### [Recorded information]
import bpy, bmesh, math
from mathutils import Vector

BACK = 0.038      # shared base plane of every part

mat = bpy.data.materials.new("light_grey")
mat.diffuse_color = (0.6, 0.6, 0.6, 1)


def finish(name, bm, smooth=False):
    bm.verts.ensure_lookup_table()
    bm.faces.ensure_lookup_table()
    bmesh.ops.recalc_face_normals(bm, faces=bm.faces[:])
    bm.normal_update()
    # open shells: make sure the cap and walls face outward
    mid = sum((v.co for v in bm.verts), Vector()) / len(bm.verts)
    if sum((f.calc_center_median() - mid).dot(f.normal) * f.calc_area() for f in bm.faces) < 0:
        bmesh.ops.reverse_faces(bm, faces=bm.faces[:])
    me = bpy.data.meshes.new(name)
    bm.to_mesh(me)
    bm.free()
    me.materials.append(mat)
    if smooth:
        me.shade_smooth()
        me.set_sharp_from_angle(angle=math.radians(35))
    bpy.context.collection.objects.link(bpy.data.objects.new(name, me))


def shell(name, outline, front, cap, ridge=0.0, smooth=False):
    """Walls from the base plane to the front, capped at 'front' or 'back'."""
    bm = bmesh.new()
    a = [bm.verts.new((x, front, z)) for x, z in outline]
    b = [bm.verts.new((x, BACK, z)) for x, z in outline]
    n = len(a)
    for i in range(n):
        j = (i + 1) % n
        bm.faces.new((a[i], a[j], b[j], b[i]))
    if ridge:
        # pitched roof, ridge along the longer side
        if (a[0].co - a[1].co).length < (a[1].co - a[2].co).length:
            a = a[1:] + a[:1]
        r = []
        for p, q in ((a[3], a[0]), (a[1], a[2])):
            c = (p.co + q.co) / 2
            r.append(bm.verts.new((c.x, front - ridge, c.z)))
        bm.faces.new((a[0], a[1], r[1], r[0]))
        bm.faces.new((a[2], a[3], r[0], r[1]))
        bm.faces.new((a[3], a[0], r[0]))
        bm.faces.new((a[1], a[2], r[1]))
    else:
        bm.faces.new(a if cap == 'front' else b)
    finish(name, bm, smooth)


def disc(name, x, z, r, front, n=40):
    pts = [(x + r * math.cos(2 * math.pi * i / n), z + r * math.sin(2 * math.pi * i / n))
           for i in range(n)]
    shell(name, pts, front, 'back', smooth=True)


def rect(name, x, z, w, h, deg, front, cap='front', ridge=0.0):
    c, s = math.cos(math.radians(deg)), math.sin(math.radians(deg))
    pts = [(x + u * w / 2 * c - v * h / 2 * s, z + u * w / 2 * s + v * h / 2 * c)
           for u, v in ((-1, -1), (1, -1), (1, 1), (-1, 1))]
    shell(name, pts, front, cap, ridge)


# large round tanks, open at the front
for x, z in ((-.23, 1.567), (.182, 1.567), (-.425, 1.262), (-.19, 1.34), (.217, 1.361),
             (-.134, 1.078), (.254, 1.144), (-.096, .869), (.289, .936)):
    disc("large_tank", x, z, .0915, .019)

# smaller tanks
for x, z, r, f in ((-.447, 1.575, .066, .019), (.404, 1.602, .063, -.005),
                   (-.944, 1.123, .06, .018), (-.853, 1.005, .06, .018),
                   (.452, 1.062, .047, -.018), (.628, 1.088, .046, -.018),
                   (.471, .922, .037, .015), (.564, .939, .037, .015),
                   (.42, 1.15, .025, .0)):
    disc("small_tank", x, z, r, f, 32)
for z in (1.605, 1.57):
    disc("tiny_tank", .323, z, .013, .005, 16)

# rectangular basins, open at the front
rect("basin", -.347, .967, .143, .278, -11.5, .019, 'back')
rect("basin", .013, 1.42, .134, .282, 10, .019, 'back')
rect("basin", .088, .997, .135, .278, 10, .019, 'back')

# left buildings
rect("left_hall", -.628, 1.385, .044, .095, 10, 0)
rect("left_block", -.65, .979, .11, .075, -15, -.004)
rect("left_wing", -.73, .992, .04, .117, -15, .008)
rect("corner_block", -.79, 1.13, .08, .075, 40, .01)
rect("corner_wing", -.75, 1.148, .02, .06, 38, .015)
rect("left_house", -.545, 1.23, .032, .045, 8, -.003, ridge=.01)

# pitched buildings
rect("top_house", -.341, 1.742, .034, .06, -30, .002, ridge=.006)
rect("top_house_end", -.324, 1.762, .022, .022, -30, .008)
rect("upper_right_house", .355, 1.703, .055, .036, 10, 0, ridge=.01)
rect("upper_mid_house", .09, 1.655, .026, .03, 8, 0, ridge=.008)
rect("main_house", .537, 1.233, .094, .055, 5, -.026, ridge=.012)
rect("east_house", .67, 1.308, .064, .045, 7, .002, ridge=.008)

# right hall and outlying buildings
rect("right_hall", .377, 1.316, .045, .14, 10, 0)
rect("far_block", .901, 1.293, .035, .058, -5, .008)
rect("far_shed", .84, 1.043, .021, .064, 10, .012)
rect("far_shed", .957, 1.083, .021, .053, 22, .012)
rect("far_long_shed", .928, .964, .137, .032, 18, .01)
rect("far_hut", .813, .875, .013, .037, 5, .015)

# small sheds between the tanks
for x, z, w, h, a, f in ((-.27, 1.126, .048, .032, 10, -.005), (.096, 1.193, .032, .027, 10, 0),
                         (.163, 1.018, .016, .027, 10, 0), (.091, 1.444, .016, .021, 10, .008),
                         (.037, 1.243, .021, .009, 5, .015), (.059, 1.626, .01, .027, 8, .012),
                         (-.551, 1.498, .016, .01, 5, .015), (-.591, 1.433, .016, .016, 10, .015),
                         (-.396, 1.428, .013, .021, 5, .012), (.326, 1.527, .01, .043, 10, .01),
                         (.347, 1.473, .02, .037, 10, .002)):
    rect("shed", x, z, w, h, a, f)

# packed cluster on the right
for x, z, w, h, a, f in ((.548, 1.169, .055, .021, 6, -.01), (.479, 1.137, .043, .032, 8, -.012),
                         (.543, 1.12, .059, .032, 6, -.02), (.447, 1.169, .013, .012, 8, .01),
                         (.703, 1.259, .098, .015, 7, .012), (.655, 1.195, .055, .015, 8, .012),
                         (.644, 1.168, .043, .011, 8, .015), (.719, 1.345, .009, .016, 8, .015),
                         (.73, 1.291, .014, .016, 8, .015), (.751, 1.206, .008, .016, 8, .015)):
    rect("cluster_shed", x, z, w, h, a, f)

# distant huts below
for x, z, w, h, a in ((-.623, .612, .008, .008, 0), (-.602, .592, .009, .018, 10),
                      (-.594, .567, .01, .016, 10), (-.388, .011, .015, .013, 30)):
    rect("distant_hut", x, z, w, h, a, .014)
--
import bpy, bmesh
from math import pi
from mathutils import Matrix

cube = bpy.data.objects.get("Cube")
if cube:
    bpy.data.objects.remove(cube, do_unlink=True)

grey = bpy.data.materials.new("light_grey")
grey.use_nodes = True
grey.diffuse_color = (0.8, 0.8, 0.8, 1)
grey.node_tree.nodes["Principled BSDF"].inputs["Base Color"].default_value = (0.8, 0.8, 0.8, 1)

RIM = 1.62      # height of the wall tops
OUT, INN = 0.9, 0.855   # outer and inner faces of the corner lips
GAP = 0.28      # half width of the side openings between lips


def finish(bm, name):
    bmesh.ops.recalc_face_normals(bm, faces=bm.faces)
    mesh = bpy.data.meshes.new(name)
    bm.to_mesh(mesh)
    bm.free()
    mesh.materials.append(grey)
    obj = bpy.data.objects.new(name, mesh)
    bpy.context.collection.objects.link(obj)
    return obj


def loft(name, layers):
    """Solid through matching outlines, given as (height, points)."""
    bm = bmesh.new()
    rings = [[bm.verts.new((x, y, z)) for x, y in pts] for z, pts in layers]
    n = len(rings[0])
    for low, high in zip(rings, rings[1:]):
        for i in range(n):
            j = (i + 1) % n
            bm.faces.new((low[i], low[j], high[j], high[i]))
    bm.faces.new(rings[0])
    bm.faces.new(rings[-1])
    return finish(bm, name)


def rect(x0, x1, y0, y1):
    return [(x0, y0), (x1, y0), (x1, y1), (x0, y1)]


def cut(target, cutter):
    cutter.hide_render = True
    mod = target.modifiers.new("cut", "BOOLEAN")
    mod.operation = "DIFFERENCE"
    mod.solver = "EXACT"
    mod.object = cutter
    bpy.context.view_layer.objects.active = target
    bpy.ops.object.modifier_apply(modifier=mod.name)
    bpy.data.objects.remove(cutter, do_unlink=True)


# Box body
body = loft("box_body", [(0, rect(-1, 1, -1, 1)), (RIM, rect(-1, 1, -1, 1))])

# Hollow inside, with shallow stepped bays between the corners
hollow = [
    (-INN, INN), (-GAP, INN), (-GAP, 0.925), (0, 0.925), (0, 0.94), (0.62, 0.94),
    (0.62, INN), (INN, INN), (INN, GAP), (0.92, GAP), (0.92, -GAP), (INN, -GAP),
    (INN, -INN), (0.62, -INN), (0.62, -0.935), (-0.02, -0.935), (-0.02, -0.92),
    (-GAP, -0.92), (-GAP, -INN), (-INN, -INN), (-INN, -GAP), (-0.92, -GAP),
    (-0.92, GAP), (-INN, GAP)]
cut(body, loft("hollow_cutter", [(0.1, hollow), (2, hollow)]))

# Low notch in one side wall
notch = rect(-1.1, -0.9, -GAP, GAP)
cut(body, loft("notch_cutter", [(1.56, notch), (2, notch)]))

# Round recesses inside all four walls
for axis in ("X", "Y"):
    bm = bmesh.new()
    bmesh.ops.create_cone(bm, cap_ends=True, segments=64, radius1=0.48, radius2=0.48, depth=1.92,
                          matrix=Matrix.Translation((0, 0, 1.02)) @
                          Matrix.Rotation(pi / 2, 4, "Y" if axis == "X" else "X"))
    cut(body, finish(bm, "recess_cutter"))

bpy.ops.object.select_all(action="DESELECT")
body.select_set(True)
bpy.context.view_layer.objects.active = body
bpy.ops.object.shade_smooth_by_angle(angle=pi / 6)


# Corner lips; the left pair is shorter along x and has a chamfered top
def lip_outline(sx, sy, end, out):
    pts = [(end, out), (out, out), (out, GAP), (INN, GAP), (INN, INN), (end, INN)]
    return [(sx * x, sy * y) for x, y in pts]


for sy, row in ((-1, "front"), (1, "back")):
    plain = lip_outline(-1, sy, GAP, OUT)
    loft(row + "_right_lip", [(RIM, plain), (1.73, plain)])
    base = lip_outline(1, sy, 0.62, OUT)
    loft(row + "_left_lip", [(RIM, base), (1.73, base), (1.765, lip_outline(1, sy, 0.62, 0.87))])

### [Aim of the exercise]
Set down, unchanged, only those lines above that fall between the line with "# large round tanks, open at the front" and the line with "for x, z, r, f", the two end lines included.

### [The completed task]
# large round tanks, open at the front
for x, z in ((-.23, 1.567), (.182, 1.567), (-.425, 1.262), (-.19, 1.34), (.217, 1.361),
             (-.134, 1.078), (.254, 1.144), (-.096, .869), (.289, .936)):
    disc("large_tank", x, z, .0915, .019)

# smaller tanks
for x, z, r, f in ((-.447, 1.575, .066, .019), (.404, 1.602, .063, -.005),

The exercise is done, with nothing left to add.